“Today the modern architecture I grew up with has grown enormously popular of late. With the improvements in 3D visualization and graphics, I am more exuberant and inspired now than at any time in my 40-year career as an architect!” – Richard Luke
About Blue Heron

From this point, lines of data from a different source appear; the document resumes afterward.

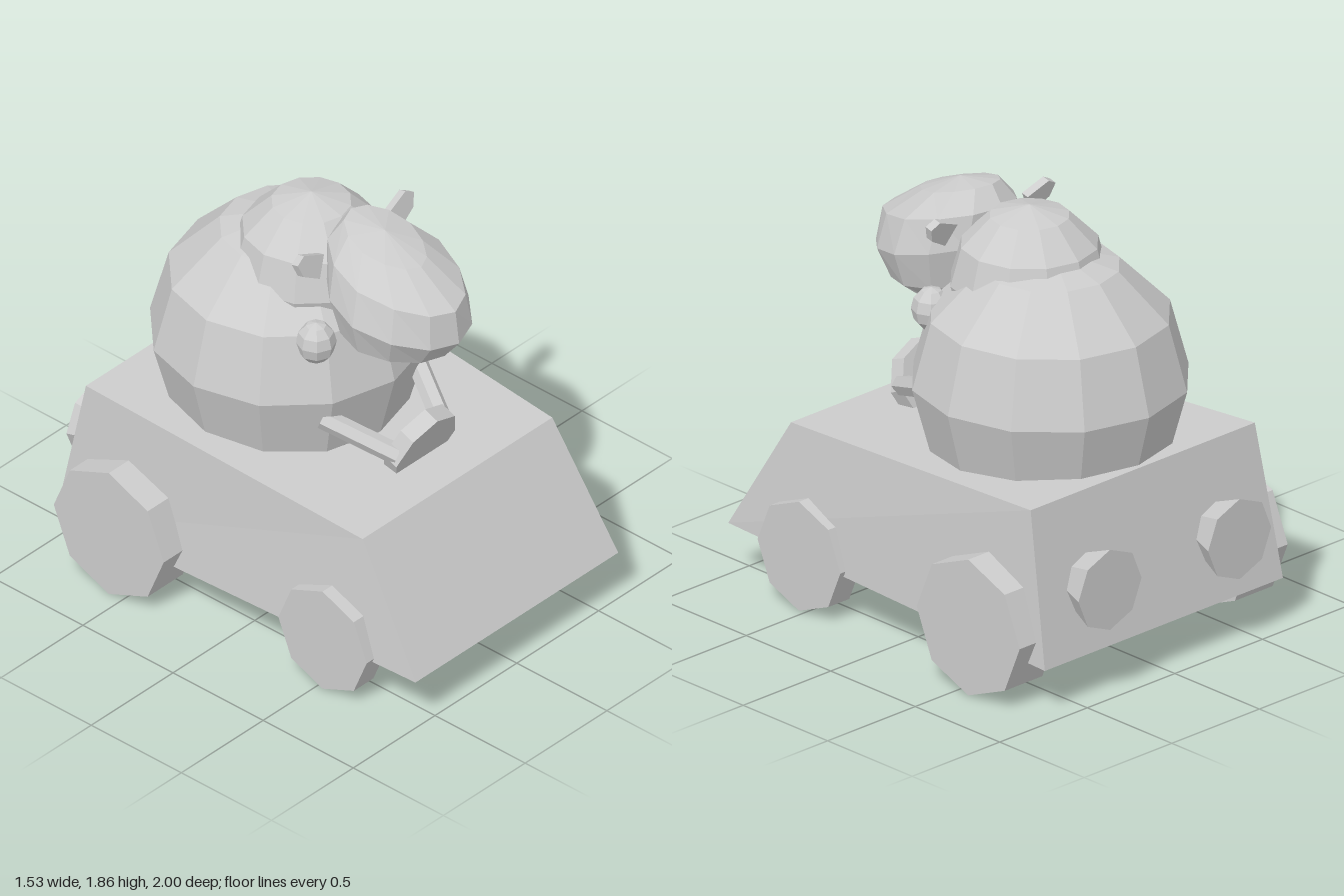
import * as THREE from 'three';

export function createModel() {
  const model = new THREE.Group();
  const grey = new THREE.MeshStandardMaterial({ color: 0xcccccc, flatShading: true });
  grey.name = 'plainGrey';

  const add = (name, geo, x = 0, y = 0, z = 0) => {
    const mesh = new THREE.Mesh(geo, grey);
    mesh.name = name;
    mesh.position.set(x, y, z);
    model.add(mesh);
    return mesh;
  };

  // Wedge-shaped cart: each box corner goes to [half width, y, z]
  const cart = new THREE.BoxGeometry(2, 2, 2);
  const corner = {
    topFront: [0.58, 0.775, 0.67], topBack: [0.64, 0.87, -0.81],
    bottomFront: [0.62, 0.23, 1], bottomBack: [0.68, 0.2, -0.935],
  };
  const cp = cart.attributes.position;
  for (let i = 0; i < cp.count; i++) {
    const key = (cp.getY(i) > 0 ? 'top' : 'bottom') + (cp.getZ(i) > 0 ? 'Front' : 'Back');
    const [w, y, z] = corner[key];
    cp.setXYZ(i, Math.sign(cp.getX(i)) * w, y, z);
  }
  cart.computeVertexNormals();
  add('cartBody', cart);

  // Driver's round body and shoulder hump
  add('driverBody', new THREE.SphereGeometry(0.585, 12, 6), 0, 1.1, -0.263);
  add('shoulders', new THREE.SphereGeometry(0.335, 12, 6), 0, 1.5, -0.14);

  // Head: tilted rings from crown to chin, [back z, back y, front z, front y, half width]
  const rings = [
    [0.27, 1.835, 0.27, 1.835, 0],
    [0.08, 1.855, 0.47, 1.745, 0.145],
    [0.02, 1.77, 0.66, 1.61, 0.25],
    [0.03, 1.62, 0.68, 1.46, 0.295],
    [0.09, 1.42, 0.6, 1.36, 0.25],
    [0.19, 1.31, 0.36, 1.29, 0.145],
    [0.28, 1.285, 0.28, 1.285, 0],
  ];
  const head = new THREE.SphereGeometry(1, 12, 6);
  const hp = head.attributes.position;
  for (let i = 0; i < hp.count; i++) {
    const [bz, by, fz, fy, w] = rings[Math.floor(i / 13)];
    const a = ((i % 13) / 12) * Math.PI * 2;
    const c = Math.sin(a);
    const t = (c + 1) / 2;
    hp.setXYZ(i, -Math.cos(a) * w * (1 - 0.15 * Math.max(0, c)), by + (fy - by) * t, bz + (fz - bz) * t);
  }
  head.computeVertexNormals();
  add('head', head);

  // Steering disc, leaning forward
  const disc = new THREE.CylinderGeometry(0.18, 0.18, 0.075, 8);
  disc.rotateX(Math.PI / 2 + 0.37);
  add('steeringDisc', disc, 0, 0.855, 0.46);

  // Six-sided bar between two points
  const bar = (name, a, b, r) => {
    const dir = b.clone().sub(a);
    const mesh = add(name, new THREE.CylinderGeometry(r, r, dir.length(), 6));
    mesh.position.copy(a).add(b).multiplyScalar(0.5);
    mesh.quaternion.setFromUnitVectors(new THREE.Vector3(0, 1, 0), dir.normalize());
  };

  const earShape = new THREE.Shape([
    [0.2, 1.74], [0.25, 1.65], [0.335, 1.7], [0.355, 1.76], [0.31, 1.785],
  ].map(([x, y]) => new THREE.Vector2(x, y)));

  for (const [side, s] of [['left', 1], ['right', -1]]) {
    // Wheels, rear pair larger and wider
    for (const [end, r, outer, z] of [['Front', 0.245, 0.67, 0.53], ['Rear', 0.305, 0.765, -0.57]]) {
      const wheel = new THREE.CylinderGeometry(r, r, outer - 0.55, 8);
      wheel.rotateZ(Math.PI / 2);
      add(side + end + 'Wheel', wheel, s * (outer + 0.55) / 2, r, z);
    }

    // Flared exhaust
    const exhaust = new THREE.CylinderGeometry(0.1, 0.18, 0.2, 8);
    exhaust.rotateX(Math.PI / 2);
    add(side + 'Exhaust', exhaust, s * 0.37, 0.49, -0.9);

    // Handlebar
    bar(side + 'Handlebar', new THREE.Vector3(s * 0.14, 0.87, 0.47),
      new THREE.Vector3(s * 0.285, 0.995, 0.18), 0.045);

    // Round paw below the head
    const paw = new THREE.SphereGeometry(1, 8, 6);
    paw.scale(0.085, 0.095, 0.085);
    add(side + 'Paw', paw, s * 0.285, 1.365, 0.145);

    // Ear plate, tipped back at the top
    const ear = new THREE.ExtrudeGeometry(earShape, { depth: 0.035, bevelEnabled: false });
    ear.translate(0, -1.72, -0.0175);
    ear.rotateX(-0.25);
    if (s < 0) ear.rotateY(Math.PI);
    const earMesh = add(side + 'Ear', ear, 0, 1.72, 0.1);
    if (s < 0) earMesh.rotation.x = -0.5;
  }

  return model;
}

Industry leader Blue Heron was also founded by a man who’s spent his entire life in Nevada. Tyler Jones’s father was a builder, and Jones’s first job in high school was working at an architecture firm. He earned architecture degrees from the University of Colorado, then founded this firm in 2003. Since then, he’s received over 30 design build awards. The National Association of Homebuilders selected Jones to be on its architect design-build team for the International Builders Show in 2013 and 2015. In 2013, Jones received NAHB Emerald Certification and LEED Platinum Certification. Jones’s brother and co-founder Steve Jones handles the construction and quality control at the firm. Steve also studied architecture at the University of Nevada. In addition to managing Blue Heron, he owns and operates Merlin Contracting, which builds custom estates throughout Vegas. Most of Blue Heron’s residential projects fetch between $1.2M and $6M.
A typical residence by Blue Heron is a 6,249-square-foot home on .53 acres in Marquis Seven Hills. The project, completed in 2015, cost upwards of $2M. An elaborate, modern-themed covered patio features lots of private seating and opens up to a sunken pool that winds through separate wings of the home. The inside brims with steel and a gray-white-blue color palette running through an open floor plan. Another $2M Seven Hills residence greets visitors with a waterfall at the entrance – as soon as one gets past an elaborate courtyard. Pocket doors are automatic and run from the ceiling to the floor. Views of the Rio Secco golf course are exceptional. The master bedroom has a private entrance to the outdoor pool. Perhaps Blue Heron’s crowning achievement was in 2015, when it was awarded another New American Home project for its state-of-the-art Sky Terrace home. The structure is 8,000 square feet. The floorplan intertwines indoor and outdoor areas and provides decks with rooftop spaces that allow 360-degree views of the Strip.